Some customers are prepared to rationalise their decision even if they don’t like the product, but only to a certain point, and it’ll backfire because you’ll have plenty of first-time buyers that never come back.
No. Preventing buyer’s remorse starts with ensuring your product really is good, and the product page has the information required to persuade the customer of that.
So aside from selling a good product, you also have to find out what are some of the questions customers ask themselves after the purchase, for example:
“Did I buy the right product?”
“Do I really need this product?”
“Did I buy it from the right brand? Can it be trusted?”
And so on.
Speak to your customers to find out what pain they’re trying to relieve or goal they’re trying to achieve by using your product, so that you can make sure this information is clear immediately on the product page, and you can provide relevant & timely content that can support their post-purchase rationalisation.
What would that be? What steps can you take to prevent customers from second-guessing their purchase once the checkout process is complete?
The best place to start would, of course, be the order confirmation email. ASOS does it well:
Image source: Sleeknote
The customer sees the summary of their order, payment details, along with a few handy information about returns, order cancellation, delivery & service updates or even link to customer support.
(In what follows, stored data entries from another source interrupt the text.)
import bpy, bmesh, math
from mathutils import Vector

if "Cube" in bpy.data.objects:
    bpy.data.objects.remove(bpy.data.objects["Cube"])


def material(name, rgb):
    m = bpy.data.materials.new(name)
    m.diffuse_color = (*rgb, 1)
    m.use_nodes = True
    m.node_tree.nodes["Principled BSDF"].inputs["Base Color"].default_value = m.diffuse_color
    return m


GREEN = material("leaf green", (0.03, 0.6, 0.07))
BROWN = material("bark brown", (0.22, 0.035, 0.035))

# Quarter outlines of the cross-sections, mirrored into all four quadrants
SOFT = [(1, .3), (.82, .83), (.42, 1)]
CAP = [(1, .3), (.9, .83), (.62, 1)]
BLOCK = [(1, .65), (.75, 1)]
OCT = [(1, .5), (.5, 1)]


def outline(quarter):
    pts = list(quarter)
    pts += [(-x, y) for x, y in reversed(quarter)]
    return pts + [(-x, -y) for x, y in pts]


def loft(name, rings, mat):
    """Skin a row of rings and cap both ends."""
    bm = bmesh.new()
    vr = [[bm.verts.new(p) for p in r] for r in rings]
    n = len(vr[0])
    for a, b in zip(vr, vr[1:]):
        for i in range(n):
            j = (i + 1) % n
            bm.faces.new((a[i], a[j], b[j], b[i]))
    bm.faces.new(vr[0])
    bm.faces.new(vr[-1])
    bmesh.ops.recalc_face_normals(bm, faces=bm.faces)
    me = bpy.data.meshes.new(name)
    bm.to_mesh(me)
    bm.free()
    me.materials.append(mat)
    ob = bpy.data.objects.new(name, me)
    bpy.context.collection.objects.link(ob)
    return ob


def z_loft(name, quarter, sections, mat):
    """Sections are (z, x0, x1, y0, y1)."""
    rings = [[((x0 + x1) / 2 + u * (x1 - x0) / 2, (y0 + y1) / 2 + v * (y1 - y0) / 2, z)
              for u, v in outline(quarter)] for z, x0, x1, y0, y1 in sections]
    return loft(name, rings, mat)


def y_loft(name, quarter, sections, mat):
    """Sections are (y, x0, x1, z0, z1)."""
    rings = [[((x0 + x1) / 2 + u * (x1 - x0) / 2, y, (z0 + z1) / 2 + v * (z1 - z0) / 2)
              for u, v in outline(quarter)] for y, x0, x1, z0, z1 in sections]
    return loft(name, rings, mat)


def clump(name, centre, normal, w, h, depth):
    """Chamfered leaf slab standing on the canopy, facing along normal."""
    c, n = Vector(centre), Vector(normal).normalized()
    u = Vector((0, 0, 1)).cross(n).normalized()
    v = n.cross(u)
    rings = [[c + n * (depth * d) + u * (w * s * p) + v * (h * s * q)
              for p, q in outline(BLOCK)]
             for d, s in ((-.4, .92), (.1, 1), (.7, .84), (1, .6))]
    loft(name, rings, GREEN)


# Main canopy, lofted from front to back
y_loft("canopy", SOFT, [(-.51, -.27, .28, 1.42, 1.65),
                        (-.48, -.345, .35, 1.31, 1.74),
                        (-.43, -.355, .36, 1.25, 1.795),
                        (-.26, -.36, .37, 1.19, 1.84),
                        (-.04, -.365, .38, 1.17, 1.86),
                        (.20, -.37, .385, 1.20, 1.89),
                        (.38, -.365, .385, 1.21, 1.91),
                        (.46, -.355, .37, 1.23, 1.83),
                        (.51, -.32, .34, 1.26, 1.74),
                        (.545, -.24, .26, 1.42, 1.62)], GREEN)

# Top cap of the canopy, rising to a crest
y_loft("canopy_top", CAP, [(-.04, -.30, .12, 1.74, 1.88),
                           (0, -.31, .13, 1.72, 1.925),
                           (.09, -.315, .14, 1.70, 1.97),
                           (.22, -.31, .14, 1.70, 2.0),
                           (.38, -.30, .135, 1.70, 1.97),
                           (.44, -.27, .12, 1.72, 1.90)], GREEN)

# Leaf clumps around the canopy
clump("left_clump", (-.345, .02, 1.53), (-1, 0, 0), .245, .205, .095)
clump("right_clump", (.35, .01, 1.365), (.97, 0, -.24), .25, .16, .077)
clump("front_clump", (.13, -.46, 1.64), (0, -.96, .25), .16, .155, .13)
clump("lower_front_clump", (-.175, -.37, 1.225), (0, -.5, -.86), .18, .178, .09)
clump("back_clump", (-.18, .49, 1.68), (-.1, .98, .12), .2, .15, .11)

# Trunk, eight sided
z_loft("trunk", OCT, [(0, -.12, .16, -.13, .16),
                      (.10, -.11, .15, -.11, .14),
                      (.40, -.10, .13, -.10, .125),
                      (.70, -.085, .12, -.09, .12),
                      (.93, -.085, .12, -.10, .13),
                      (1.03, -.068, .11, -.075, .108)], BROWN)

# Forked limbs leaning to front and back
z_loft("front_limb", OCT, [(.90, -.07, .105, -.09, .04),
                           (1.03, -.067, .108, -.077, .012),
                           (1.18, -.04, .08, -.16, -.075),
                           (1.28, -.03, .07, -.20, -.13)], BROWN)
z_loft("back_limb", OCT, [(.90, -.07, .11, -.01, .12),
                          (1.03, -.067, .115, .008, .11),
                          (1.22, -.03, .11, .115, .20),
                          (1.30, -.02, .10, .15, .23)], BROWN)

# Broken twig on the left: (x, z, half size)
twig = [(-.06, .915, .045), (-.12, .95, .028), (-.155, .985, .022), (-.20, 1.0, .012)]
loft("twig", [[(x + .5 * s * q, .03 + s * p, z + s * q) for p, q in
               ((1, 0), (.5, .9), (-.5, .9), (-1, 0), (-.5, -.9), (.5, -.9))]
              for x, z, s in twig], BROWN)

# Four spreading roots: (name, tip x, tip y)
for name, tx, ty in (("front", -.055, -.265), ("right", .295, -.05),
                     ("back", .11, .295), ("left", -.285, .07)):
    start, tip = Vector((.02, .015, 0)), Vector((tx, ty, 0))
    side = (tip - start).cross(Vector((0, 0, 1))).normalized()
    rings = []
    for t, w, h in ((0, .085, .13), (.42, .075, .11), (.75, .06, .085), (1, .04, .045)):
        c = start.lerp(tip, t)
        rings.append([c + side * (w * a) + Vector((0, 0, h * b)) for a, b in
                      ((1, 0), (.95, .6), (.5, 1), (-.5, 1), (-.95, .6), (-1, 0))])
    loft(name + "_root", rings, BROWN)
This immediately confirms to the customer that their order has been received, whether that order is correct, and how to get in touch if there is a problem.
The next step after the order confirmation email is real-time shipping updates. So many brands overlook this part of the post-purchase experience and rely on their courier service to keep the customer updated about the package’s whereabouts or delivery date.
The customer wants to know if and when their package is arriving safely, otherwise, their excitement for the product to arrive will soon turn into nervous anticipation and negatively impacts your customer experience.
At the end of the day, they bought from you, not the courier, they expect you to be in control.
Lastly, there’s the check-in email you should be sending to the customer shortly after the purchase is delivered. This email isn’t to ask for a review but rather to ensure the customer is making the most of the product, and offer helpful resources that help them get there.
This is a solid start to encouraging repeat purchases from your first-time buyers. Of course, people regret their purchases for various reasons, and many returns are justified, but reducing returns is nothing compared to possibly winning yourself a loyal customer who keeps coming back for more and more.
What other tips do you have for preventing buyer’s remorse?